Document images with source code

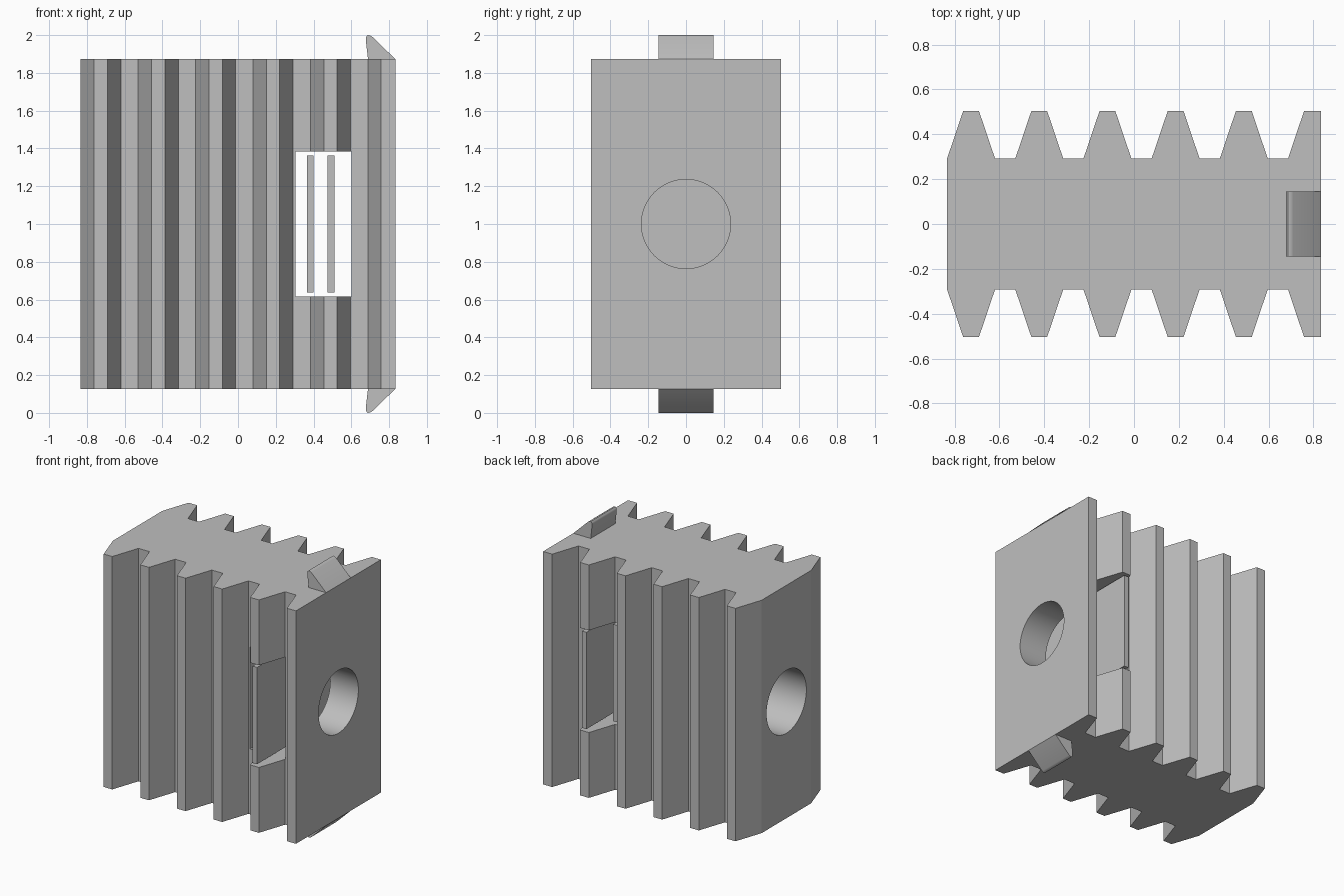
import bpy
import bmesh
import math

cube = bpy.data.objects.get("Cube")
if cube:
    bpy.data.objects.remove(cube, do_unlink=True)

grey = bpy.data.materials.new("plain_grey")
grey.use_nodes = True
GREY = (0.52, 0.52, 0.52, 1)
grey.diffuse_color = GREY
grey.node_tree.nodes["Principled BSDF"].inputs["Base Color"].default_value = GREY

BOTTOM, TOP = 0.127, 1.873
HALF, VALLEY = 0.503, 0.293     # half depth at tooth crests and valleys
END = 0.833


def extrude(name, points, offset):
    """Prism from a 3D outline pushed along an offset."""
    bm = bmesh.new()
    face = bm.faces.new([bm.verts.new(p) for p in points])
    out = bmesh.ops.extrude_face_region(bm, geom=[face])
    moved = [v for v in out["geom"] if isinstance(v, bmesh.types.BMVert)]
    bmesh.ops.translate(bm, verts=moved, vec=offset)
    bmesh.ops.recalc_face_normals(bm, faces=bm.faces)
    mesh = bpy.data.meshes.new(name)
    bm.to_mesh(mesh)
    bm.free()
    mesh.materials.append(grey)
    ob = bpy.data.objects.new(name, mesh)
    bpy.context.collection.objects.link(ob)
    return ob


def box(name, x0, x1, y, z0, z1):
    return extrude(name, [(x0, -y, z0), (x1, -y, z0), (x1, y, z0), (x0, y, z0)],
                   (0, 0, z1 - z0))


def select_only(ob):
    bpy.ops.object.select_all(action="DESELECT")
    ob.select_set(True)
    bpy.context.view_layer.objects.active = ob


def cut(ob, cutter):
    cutter.hide_render = True
    mod = ob.modifiers.new("cut", "BOOLEAN")
    mod.operation = "DIFFERENCE"
    mod.solver = "EXACT"
    mod.object = cutter
    select_only(ob)
    bpy.ops.object.modifier_apply(modifier=mod.name)
    bpy.data.objects.remove(cutter, do_unlink=True)


# Toothed body: one side of the outline, mirrored to the other
side = []
for i in range(6):
    crest = -0.762 + i * 0.304
    side += [(crest - 0.071, VALLEY), (crest, HALF)]
    if i < 5:
        side += [(crest + 0.071, HALF), (crest + 0.142, VALLEY)]
side.append((END, HALF))
outline = side + [(x, -y) for x, y in reversed(side)]
body = extrude("toothed_body", [(x, y, BOTTOM) for x, y in outline],
               (0, 0, TOP - BOTTOM))

# Round bore along the length
ring = [math.tau * i / 64 for i in range(64)]
bore = extrude("bore_cutter",
               [(-1, 0.236 * math.cos(a), 1 + 0.236 * math.sin(a)) for a in ring],
               (2, 0, 0))
cut(body, bore)

# Window through the depth
cut(body, box("window_cutter", 0.304, 0.6, 1, 0.617, 1.383))
select_only(body)
bpy.ops.object.shade_smooth_by_angle(angle=math.radians(15))

# Two loose plates standing in the window
box("inner_plate", 0.364, 0.4, VALLEY, 0.637, 1.363)
box("outer_plate", 0.474, 0.51, HALF, 0.637, 1.363)

# Catch hooks above and below the end wall
hook = [(END, 0), (0.71, 0.119), (0.7, 0.125), (0.687, 0.127), (0.68, 0.12),
        (0.677, 0.108), (0.678, 0.09), (0.688, 0)]
for name, base, sign in (("top_hook", TOP, 1), ("bottom_hook", BOTTOM, -1)):
    ob = extrude(name, [(x, -0.146, base + sign * h) for x, h in hook], (0, 0.292, 0))
    select_only(ob)
    bpy.ops.object.shade_smooth_by_angle(angle=math.radians(35))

§ TASK BRIEF
Filter the entries down to the lines with the word "objects" in them.

§ FINISHED EXERCISE
cube = bpy.data.objects.get("Cube")
    bpy.data.objects.remove(cube, do_unlink=True)
    ob = bpy.data.objects.new(name, mesh)
    bpy.context.collection.objects.link(ob)
    bpy.context.view_layer.objects.active = ob
    bpy.data.objects.remove(cutter, do_unlink=True)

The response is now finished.